Works of art from our permanent collection often travel on loan to other museums. For instance, Kerry James Marshall’s 1993 painting De Style is soon headed to the Vancouver Art Gallery, where a retrospective of his work opens next month.
Marshall, who currently lives in Chicago, grew up in Los Angeles. As an elementary school student living in Watts, Marshall visited LACMA and began to envision a future as an artist. Since then his work has been widely exhibited by major museums and he is the recipient of a MacArthur Genius award. I recently spoke with him about his formative experiences at LACMA. Here’s what he had to say:
We arrived in Los Angeles in 1963 from Birmingham Alabama, part of the classic migration story. My father was looking for better opportunities. We all got on a train and took that three-day trip from Birmingham to L.A.
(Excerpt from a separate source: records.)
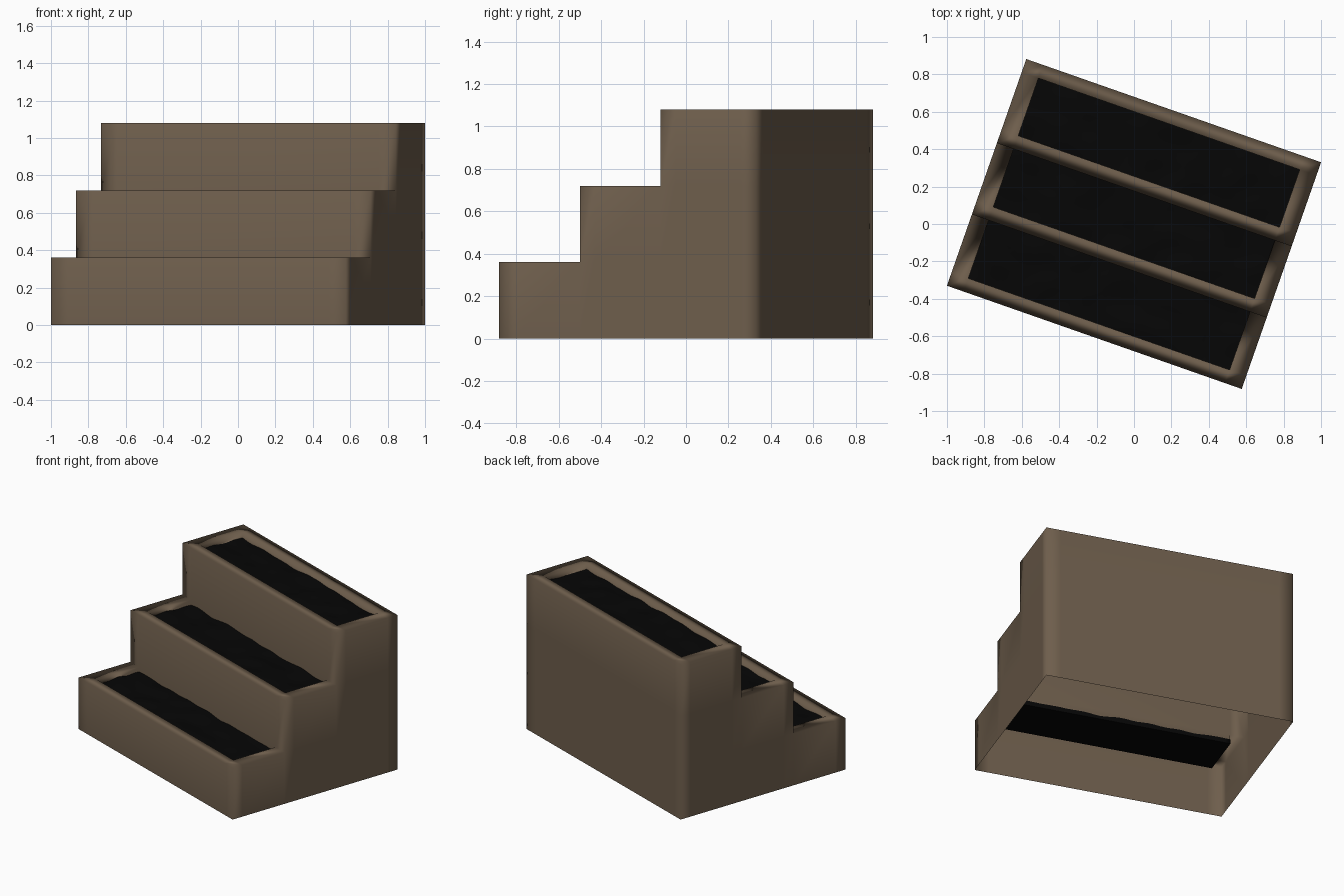
import bpy, bmesh, math
from mathutils import Vector, noise

if "Cube" in bpy.data.objects:
    bpy.data.objects.remove(bpy.data.objects["Cube"])

W, D, H = 1.67, 1.284, 0.36      # width, depth, tier height
RU, RV, LIP = 0.095, 0.075, 0.064  # rim widths and lip depth
STEP = 0.404
ANGLE = math.radians(-19.3)
U = [0, RU, W - RU, W]
FRONTS = [0, STEP, 2 * STEP]


def material(name, col):
    m = bpy.data.materials.new(name)
    m.diffuse_color = (*col, 1)
    m.use_nodes = True
    m.node_tree.nodes["Principled BSDF"].inputs["Base Color"].default_value = m.diffuse_color
    return m


def finish(bm, name, mat):
    me = bpy.data.meshes.new(name)
    bm.to_mesh(me)
    bm.free()
    me.materials.append(mat)
    ob = bpy.data.objects.new(name, me)
    ob.rotation_euler.z = ANGLE
    bpy.context.collection.objects.link(ob)
    return ob


brown = material("brown_wood", (0.155, 0.111, 0.072))
black = material("dark_soil", (0.0018, 0.0018, 0.0018))

bm = bmesh.new()


def quad(*pts):
    f = bm.faces.new([bm.verts.new((u - W / 2, v - D / 2, z)) for u, v, z in pts])
    f.smooth = True


# Stepped planter shell, open underneath
for i, v0 in enumerate(FRONTS):
    last = i == 2
    z0, z1 = i * H, (i + 1) * H
    v_end = D if last else FRONTS[i + 1]
    v_in = D - RV if last else v_end
    cuts = [v0, v0 + RV, v_in] + ([D] if last else [])
    # riser and back wall
    for a, b in zip(U, U[1:]):
        quad((a, v0, z0), (b, v0, z0), (b, v0, z1), (a, v0, z1))
        quad((b, D, z0), (a, D, z0), (a, D, z1), (b, D, z1))
    # stepped side walls
    for k in range(i + 1):
        for a, b in zip(cuts, cuts[1:]):
            lo, hi = k * H, (k + 1) * H
            quad((0, b, lo), (0, a, lo), (0, a, hi), (0, b, hi))
            quad((W, a, lo), (W, b, lo), (W, b, hi), (W, a, hi))
    # flat rim around the bed opening
    for p, (a, b) in enumerate(zip(U, U[1:])):
        for q, (c, d) in enumerate(zip(cuts, cuts[1:])):
            if (p, q) != (1, 1):
                quad((a, c, z1), (b, c, z1), (b, d, z1), (a, d, z1))
    # inner lip hanging from the rim
    ring = [(U[1], cuts[1]), (U[2], cuts[1]), (U[2], v_in), (U[1], v_in)]
    for j in range(4):
        (a, c), (b, d) = ring[j], ring[(j + 1) % 4]
        quad((a, c, z1), (b, d, z1), (b, d, z1 - LIP), (a, c, z1 - LIP))
bmesh.ops.remove_doubles(bm, verts=bm.verts, dist=1e-5)
bmesh.ops.recalc_face_normals(bm, faces=bm.faces)
shell = finish(bm, "planter_shell", brown)
wn = shell.modifiers.new("weighted_normals", 'WEIGHTED_NORMAL')
wn.mode = 'FACE_AREA'

# Solid soil beds: bumpy top, straight sides, flat bottom
E = 0.002  # slight overlap into the lip
for i, v0 in enumerate(FRONTS):
    ua, ub = U[1] - E, U[2] + E
    va = v0 + RV - E
    vb = (D - RV if i == 2 else FRONTS[i + 1]) + E
    bm = bmesh.new()
    nu, nv = 40, 10
    grid = [[bm.verts.new((
        ua + (ub - ua) * a / nu - W / 2,
        va + (vb - va) * b / nv - D / 2,
        (i + 1) * H - 0.034 + 0.016 * noise.noise(Vector((a * 0.23, b * 0.3, i * 5.3)))))
        for b in range(nv + 1)] for a in range(nu + 1)]
    for a in range(nu):
        for b in range(nv):
            f = bm.faces.new((grid[a][b], grid[a + 1][b], grid[a + 1][b + 1], grid[a][b + 1]))
            f.smooth = True
    # extrude the outline down to a flat base
    rim = [e for e in bm.edges if e.is_boundary]
    for e in rim:
        e.smooth = False
    ext = bmesh.ops.extrude_edge_only(bm, edges=rim)["geom"]
    for v in ext:
        if isinstance(v, bmesh.types.BMVert):
            v.co.z = (i + 1) * H - LIP - 0.001
    base = [e for e in bm.edges if e.is_boundary]
    bmesh.ops.holes_fill(bm, edges=base, sides=0)
    for e in base:
        e.smooth = False
    bmesh.ops.recalc_face_normals(bm, faces=bm.faces)
    finish(bm, "soil_bed_%d" % (i + 1), black)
It was so bright! The light was blinding almost. Then you saw palm trees, thirty or forty feet tall, which was something we had never seen before. It was strange and new.
When we first got to California we lived in Watts. We moved to the Nickerson Gardens Projects on 111th Street. Then we moved to South Central L.A. so my father could be closer to work at the VA Hospital in Westwood.
From my third grade teacher I was starting to develop an interest in art. And then in fourth grade we visited the library and I started to learn about technique. I used to watch John Gnagy’s program, Learn to Draw. By the time I got to LACMA on a fifth grade field trip, it really meant something. I was able to see things by people whose work I had seen in books.
Paolo Caliari Veronese, "Allegory of Navigation with an Astrolabe: Ptolemy" (left) and "Allegory of Navigation with a Cross-Staff: Averroës," 1557, gifts of The Ahmanson Foundation
There are two paintings in the museum by Veronese. Two big paintings of saints. Those two pictures struck me as the most magnificent things I had ever seen. I grew up looking at a lot of comic books. The figures in those were like super heroes! It was the color, the tone, the drawing. The size. They were extraordinary. They were beyond.
I also saw one of the most powerful things I had ever encountered. In the African Art section, there was a Senufo figure—burlap with feathers in the top and sticks for the arms.
Africa, Côte d’Ivoire, Senufo peoples, "Fetish Figure," 20th century, gift of Mr. and Mrs. Herbert Baker
I had never seen anything like it. It was so mesmerizing. It had such a power. I didn’t know anything about it, but there was something about it that was haunting.
I would go back to the museum to see that and the Veronese paintings all the time. Those two things had the most profound impact on me.